Produce a verbatim copy of the following records, leaving out all pictures.

§ Saved entries:
▶

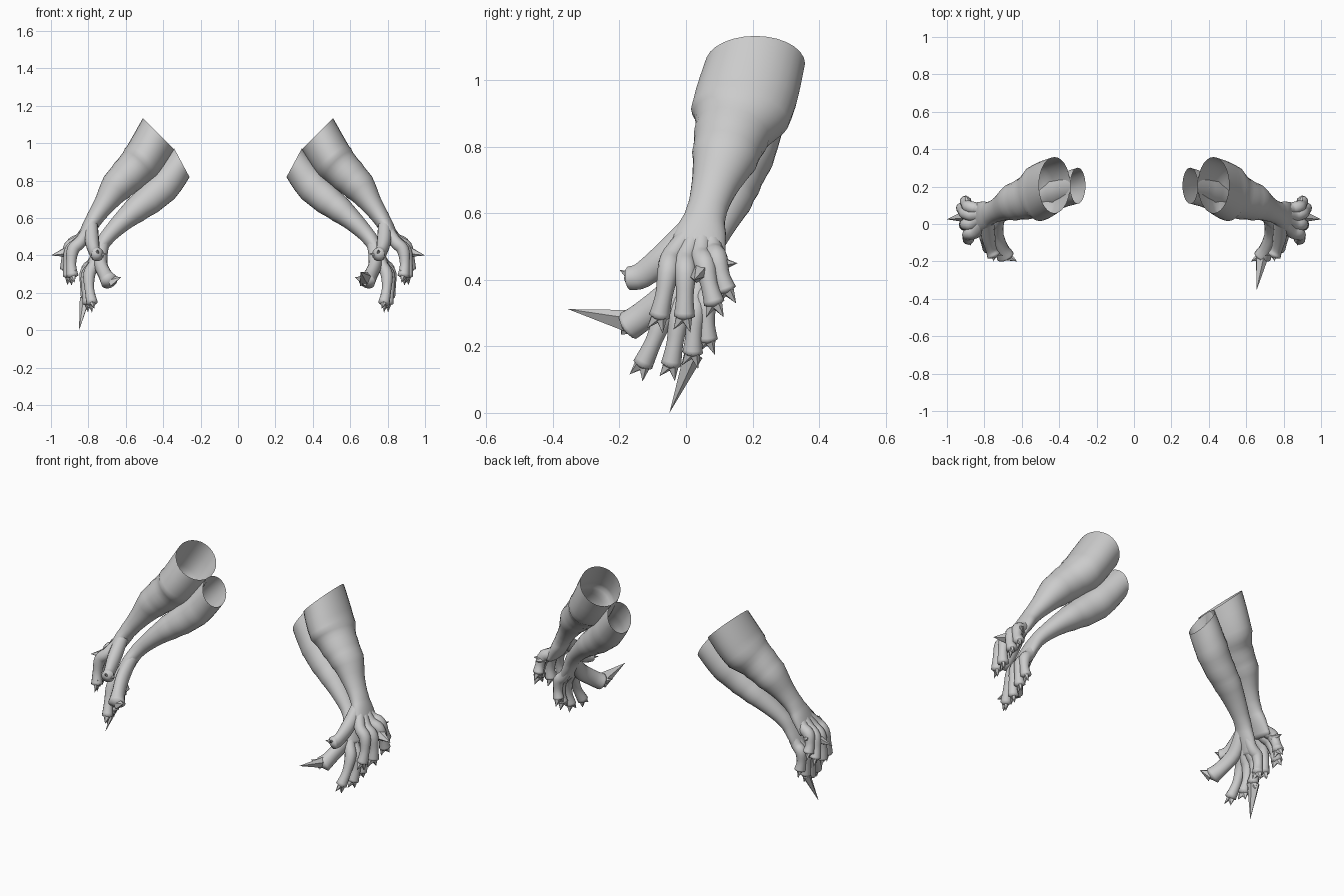
import bpy, bmesh, math
from mathutils import Vector

cube = bpy.data.objects.get("Cube")
if cube:
    bpy.data.objects.remove(cube, do_unlink=True)

skin = bpy.data.materials.new("plain grey")
skin.use_nodes = True
grey = (0.6, 0.6, 0.6, 1)
skin.diffuse_color = grey
skin.node_tree.nodes["Principled BSDF"].inputs["Base Color"].default_value = grey


def finish(bm, name, smooth):
    """Turn a bmesh into a named object with the skin material."""
    bmesh.ops.recalc_face_normals(bm, faces=bm.faces)
    mesh = bpy.data.meshes.new(name)
    for face in bm.faces:
        face.smooth = smooth
    bm.to_mesh(mesh)
    bm.free()
    mesh.materials.append(skin)
    obj = bpy.data.objects.new(name, mesh)
    bpy.context.collection.objects.link(obj)
    return obj


def spline(rows, steps):
    """Smooth curve through rows of position and radii."""
    out = []
    last = len(rows) - 1
    for i in range(last):
        a, b, c, d = (rows[min(max(k, 0), last)] for k in range(i - 1, i + 3))
        for step in range(steps):
            t = step / steps
            out.append([0.5 * (2 * q + (r - p) * t + (2 * p - 5 * q + 4 * r - s) * t * t
                               + (3 * q - p - 3 * r + s) * t ** 3)
                        for p, q, r, s in zip(a, b, c, d)])
    return out + [list(rows[-1])]


def loft(name, rows, side, across, steps=4, sides=20, opening=None):
    """Tube of elliptical rings; opening is the facing of an open first ring."""
    rows = spline(rows, steps)
    points = [Vector(row[:3]) for row in rows]
    bm = bmesh.new()
    rings = []
    for i, row in enumerate(rows):
        tangent = (points[min(i + 1, len(rows) - 1)] - points[max(i - 1, 0)]).normalized()
        ridge = 1
        if opening:
            # Sleeve folds along the forearm
            ridge = 1.03 if i in (steps + 1, 2 * steps + 1, 3 * steps, 5 * steps) else 1
            if i < 2 * steps:
                tangent = Vector(opening).lerp(tangent, i / (2 * steps)).normalized()
        u = (across - tangent * across.dot(tangent)).normalized() * row[3] * ridge
        v = tangent.cross(u).normalized() * row[4] * ridge
        ring = []
        for k in range(sides):
            angle = math.tau * k / sides
            p = points[i] + u * math.cos(angle) + v * math.sin(angle)
            ring.append(bm.verts.new((p.x * side, p.y, p.z)))
        rings.append(ring)
    for lower, upper in zip(rings, rings[1:]):
        for k in range(sides):
            n = (k + 1) % sides
            bm.faces.new((lower[k], lower[n], upper[n], upper[k]))
    # Rounded end
    end = points[-1] + (points[-1] - points[-2]).normalized() * min(rows[-1][3:]) * 0.5
    tip = bm.verts.new((end.x * side, end.y, end.z))
    for k in range(sides):
        bm.faces.new((rings[-1][k], rings[-1][(k + 1) % sides], tip))
    return finish(bm, name, True)


def claw(name, base, tip, width, side):
    """Thin faceted spike."""
    base, tip = Vector(base), Vector(tip)
    axis = (tip - base).normalized()
    u = axis.orthogonal().normalized()
    v = axis.cross(u)
    bm = bmesh.new()
    place = lambda p: bm.verts.new((p.x * side, p.y, p.z))
    point = place(tip)
    ring = [place(base + (u * math.cos(a) + v * math.sin(a) * 0.7) * width)
            for a in (math.tau * k / 5 for k in range(5))]
    for k in range(5):
        bm.faces.new((ring[k], ring[(k + 1) % 5], point))
    bm.faces.new(ring)
    return finish(bm, name, False)


def finger(name, wrist, base, tip, bow, thick, side):
    """Finger fanning from the wrist, with a bent knuckle and end claws."""
    wrist, base, tip = Vector(wrist), Vector(base), Vector(tip)
    start = wrist.lerp(base, 0.25)
    knuckle = base.lerp(tip, 0.3) + Vector((bow, 0, bow * 0.4))
    middle = base.lerp(tip, 0.65) + Vector((bow * 0.8, 0, 0))
    shape = ((start, 1), (base, 1.1), (knuckle, 1.15), (middle, 0.9), (tip, 1.1))
    loft(name, [(*p, thick * f, thick * f) for p, f in shape], side, Y, sides=12)
    along = (tip - middle).normalized()
    for way in (-1, 1):
        spread = Vector((0.2 * way, -0.8 if way < 0 else 0.4, 0))
        claw(name + "_claw", tip - along * 0.015,
             tip + (along + spread).normalized() * thick * 1.8, thick * 1.1, side)


X, Y = Vector((1, 0, 0)), Vector((0, 1, 0))

# Rows hold x, y, z, radius along y, radius across
upper_arm = [(.425, .208, 1.05, .15, .118), (.505, .17, .915, .152, .113),
             (.57, .14, .845, .115, .1), (.65, .115, .765, .097, .085),
             (.71, .085, .68, .07, .06), (.765, .06, .6, .06, .045),
             (.8, .045, .54, .077, .04), (.84, .03, .465, .086, .028)]
lower_arm = [(.3, .205, .895, .096, .086), (.38, .18, .79, .09, .088),
             (.46, .15, .712, .082, .082), (.55, .122, .64, .075, .068),
             (.63, .092, .57, .06, .052), (.705, .06, .49, .047, .04),
             (.745, .03, .42, .064, .036), (.78, .01, .345, .07, .028)]

# Finger base and tip, front to back
upper_fingers = {"index": ((.84, -.04, .475), (.885, -.08, .29)),
                 "middle": ((.85, 0, .47), (.905, -.005, .29)),
                 "ring": ((.85, .045, .48), (.92, .085, .33)),
                 "little": ((.835, .08, .49), (.9, .12, .37))}
lower_fingers = {"index": ((.77, -.035, .35), (.78, -.13, .145)),
                 "middle": ((.78, -.01, .34), (.8, -.045, .145)),
                 "ring": ((.785, .03, .345), (.81, .02, .18)),
                 "little": ((.775, .055, .36), (.805, .065, .22))}
upper_thumb = [(.785, .025, .57, .035, .035), (.78, -.06, .475, .038, .042),
               (.765, -.13, .415, .03, .04), (.75, -.17, .405, .036, .036)]
lower_thumb = [(.725, .03, .46, .035, .035), (.735, -.045, .36, .036, .045),
               (.71, -.125, .295, .036, .044), (.688, -.172, .262, .048, .046)]

for side, label in ((1, "left"), (-1, "right")):
    # Forearms, open at the elbow, running into the palms
    loft(label + "_upper_forearm", upper_arm, side, Y, sides=28, opening=(.7, 0, -.7))
    loft(label + "_lower_forearm", lower_arm, side, Y, sides=28, opening=(.88, 0, -.47))

    # Fingers and thumbs
    for key, (base, tip) in upper_fingers.items():
        finger(label + "_upper_" + key + "_finger", (.77, .055, .59), base, tip, .028, .029, side)
    for key, (base, tip) in lower_fingers.items():
        finger(label + "_lower_" + key + "_finger", (.71, .055, .48), base, tip, .022, .028, side)
    loft(label + "_upper_thumb", upper_thumb, side, X, sides=14)
    loft(label + "_lower_thumb", lower_thumb, side, X, sides=14)

    # Thumb claws and knuckle spikes
    claw(label + "_upper_thumb_claw", (.755, -.15, .4), (.75, -.2, .43), .03, side)
    claw(label + "_upper_thumb_hook", (.755, -.15, .4), (.7, -.17, .41), .025, side)
    claw(label + "_lower_thumb_hook", (.68, -.17, .26), (.625, -.2, .285), .035, side)
    claw(label + "_knuckle_spike", (.915, .04, .42), (1, .025, .4), .035, side)
    claw(label + "_little_spike", (.88, .1, .45), (.9, .155, .45), .03, side)

# The one long claw on each side
claw("left_long_thumb_claw", (.685, -.16, .27), (.655, -.355, .312), .046, 1)
claw("right_long_finger_claw", (.815, .02, .175), (.85, -.05, 0), .036, -1)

◀

§ Solution to the problem:
import bpy, bmesh, math
from mathutils import Vector

cube = bpy.data.objects.get("Cube")
if cube:
    bpy.data.objects.remove(cube, do_unlink=True)

skin = bpy.data.materials.new("plain grey")
skin.use_nodes = True
grey = (0.6, 0.6, 0.6, 1)
skin.diffuse_color = grey
skin.node_tree.nodes["Principled BSDF"].inputs["Base Color"].default_value = grey


def finish(bm, name, smooth):
    """Turn a bmesh into a named object with the skin material."""
    bmesh.ops.recalc_face_normals(bm, faces=bm.faces)
    mesh = bpy.data.meshes.new(name)
    for face in bm.faces:
        face.smooth = smooth
    bm.to_mesh(mesh)
    bm.free()
    mesh.materials.append(skin)
    obj = bpy.data.objects.new(name, mesh)
    bpy.context.collection.objects.link(obj)
    return obj


def spline(rows, steps):
    """Smooth curve through rows of position and radii."""
    out = []
    last = len(rows) - 1
    for i in range(last):
        a, b, c, d = (rows[min(max(k, 0), last)] for k in range(i - 1, i + 3))
        for step in range(steps):
            t = step / steps
            out.append([0.5 * (2 * q + (r - p) * t + (2 * p - 5 * q + 4 * r - s) * t * t
                               + (3 * q - p - 3 * r + s) * t ** 3)
                        for p, q, r, s in zip(a, b, c, d)])
    return out + [list(rows[-1])]


def loft(name, rows, side, across, steps=4, sides=20, opening=None):
    """Tube of elliptical rings; opening is the facing of an open first ring."""
    rows = spline(rows, steps)
    points = [Vector(row[:3]) for row in rows]
    bm = bmesh.new()
    rings = []
    for i, row in enumerate(rows):
        tangent = (points[min(i + 1, len(rows) - 1)] - points[max(i - 1, 0)]).normalized()
        ridge = 1
        if opening:
            # Sleeve folds along the forearm
            ridge = 1.03 if i in (steps + 1, 2 * steps + 1, 3 * steps, 5 * steps) else 1
            if i < 2 * steps:
                tangent = Vector(opening).lerp(tangent, i / (2 * steps)).normalized()
        u = (across - tangent * across.dot(tangent)).normalized() * row[3] * ridge
        v = tangent.cross(u).normalized() * row[4] * ridge
        ring = []
        for k in range(sides):
            angle = math.tau * k / sides
            p = points[i] + u * math.cos(angle) + v * math.sin(angle)
            ring.append(bm.verts.new((p.x * side, p.y, p.z)))
        rings.append(ring)
    for lower, upper in zip(rings, rings[1:]):
        for k in range(sides):
            n = (k + 1) % sides
            bm.faces.new((lower[k], lower[n], upper[n], upper[k]))
    # Rounded end
    end = points[-1] + (points[-1] - points[-2]).normalized() * min(rows[-1][3:]) * 0.5
    tip = bm.verts.new((end.x * side, end.y, end.z))
    for k in range(sides):
        bm.faces.new((rings[-1][k], rings[-1][(k + 1) % sides], tip))
    return finish(bm, name, True)


def claw(name, base, tip, width, side):
    """Thin faceted spike."""
    base, tip = Vector(base), Vector(tip)
    axis = (tip - base).normalized()
    u = axis.orthogonal().normalized()
    v = axis.cross(u)
    bm = bmesh.new()
    place = lambda p: bm.verts.new((p.x * side, p.y, p.z))
    point = place(tip)
    ring = [place(base + (u * math.cos(a) + v * math.sin(a) * 0.7) * width)
            for a in (math.tau * k / 5 for k in range(5))]
    for k in range(5):
        bm.faces.new((ring[k], ring[(k + 1) % 5], point))
    bm.faces.new(ring)
    return finish(bm, name, False)


def finger(name, wrist, base, tip, bow, thick, side):
    """Finger fanning from the wrist, with a bent knuckle and end claws."""
    wrist, base, tip = Vector(wrist), Vector(base), Vector(tip)
    start = wrist.lerp(base, 0.25)
    knuckle = base.lerp(tip, 0.3) + Vector((bow, 0, bow * 0.4))
    middle = base.lerp(tip, 0.65) + Vector((bow * 0.8, 0, 0))
    shape = ((start, 1), (base, 1.1), (knuckle, 1.15), (middle, 0.9), (tip, 1.1))
    loft(name, [(*p, thick * f, thick * f) for p, f in shape], side, Y, sides=12)
    along = (tip - middle).normalized()
    for way in (-1, 1):
        spread = Vector((0.2 * way, -0.8 if way < 0 else 0.4, 0))
        claw(name + "_claw", tip - along * 0.015,
             tip + (along + spread).normalized() * thick * 1.8, thick * 1.1, side)


X, Y = Vector((1, 0, 0)), Vector((0, 1, 0))

# Rows hold x, y, z, radius along y, radius across
upper_arm = [(.425, .208, 1.05, .15, .118), (.505, .17, .915, .152, .113),
             (.57, .14, .845, .115, .1), (.65, .115, .765, .097, .085),
             (.71, .085, .68, .07, .06), (.765, .06, .6, .06, .045),
             (.8, .045, .54, .077, .04), (.84, .03, .465, .086, .028)]
lower_arm = [(.3, .205, .895, .096, .086), (.38, .18, .79, .09, .088),
             (.46, .15, .712, .082, .082), (.55, .122, .64, .075, .068),
             (.63, .092, .57, .06, .052), (.705, .06, .49, .047, .04),
             (.745, .03, .42, .064, .036), (.78, .01, .345, .07, .028)]

# Finger base and tip, front to back
upper_fingers = {"index": ((.84, -.04, .475), (.885, -.08, .29)),
                 "middle": ((.85, 0, .47), (.905, -.005, .29)),
                 "ring": ((.85, .045, .48), (.92, .085, .33)),
                 "little": ((.835, .08, .49), (.9, .12, .37))}
lower_fingers = {"index": ((.77, -.035, .35), (.78, -.13, .145)),
                 "middle": ((.78, -.01, .34), (.8, -.045, .145)),
                 "ring": ((.785, .03, .345), (.81, .02, .18)),
                 "little": ((.775, .055, .36), (.805, .065, .22))}
upper_thumb = [(.785, .025, .57, .035, .035), (.78, -.06, .475, .038, .042),
               (.765, -.13, .415, .03, .04), (.75, -.17, .405, .036, .036)]
lower_thumb = [(.725, .03, .46, .035, .035), (.735, -.045, .36, .036, .045),
               (.71, -.125, .295, .036, .044), (.688, -.172, .262, .048, .046)]

for side, label in ((1, "left"), (-1, "right")):
    # Forearms, open at the elbow, running into the palms
    loft(label + "_upper_forearm", upper_arm, side, Y, sides=28, opening=(.7, 0, -.7))
    loft(label + "_lower_forearm", lower_arm, side, Y, sides=28, opening=(.88, 0, -.47))

    # Fingers and thumbs
    for key, (base, tip) in upper_fingers.items():
        finger(label + "_upper_" + key + "_finger", (.77, .055, .59), base, tip, .028, .029, side)
    for key, (base, tip) in lower_fingers.items():
        finger(label + "_lower_" + key + "_finger", (.71, .055, .48), base, tip, .022, .028, side)
    loft(label + "_upper_thumb", upper_thumb, side, X, sides=14)
    loft(label + "_lower_thumb", lower_thumb, side, X, sides=14)

    # Thumb claws and knuckle spikes
    claw(label + "_upper_thumb_claw", (.755, -.15, .4), (.75, -.2, .43), .03, side)
    claw(label + "_upper_thumb_hook", (.755, -.15, .4), (.7, -.17, .41), .025, side)
    claw(label + "_lower_thumb_hook", (.68, -.17, .26), (.625, -.2, .285), .035, side)
    claw(label + "_knuckle_spike", (.915, .04, .42), (1, .025, .4), .035, side)
    claw(label + "_little_spike", (.88, .1, .45), (.9, .155, .45), .03, side)

# The one long claw on each side
claw("left_long_thumb_claw", (.685, -.16, .27), (.655, -.355, .312), .046, 1)
claw("right_long_finger_claw", (.815, .02, .175), (.85, -.05, 0), .036, -1)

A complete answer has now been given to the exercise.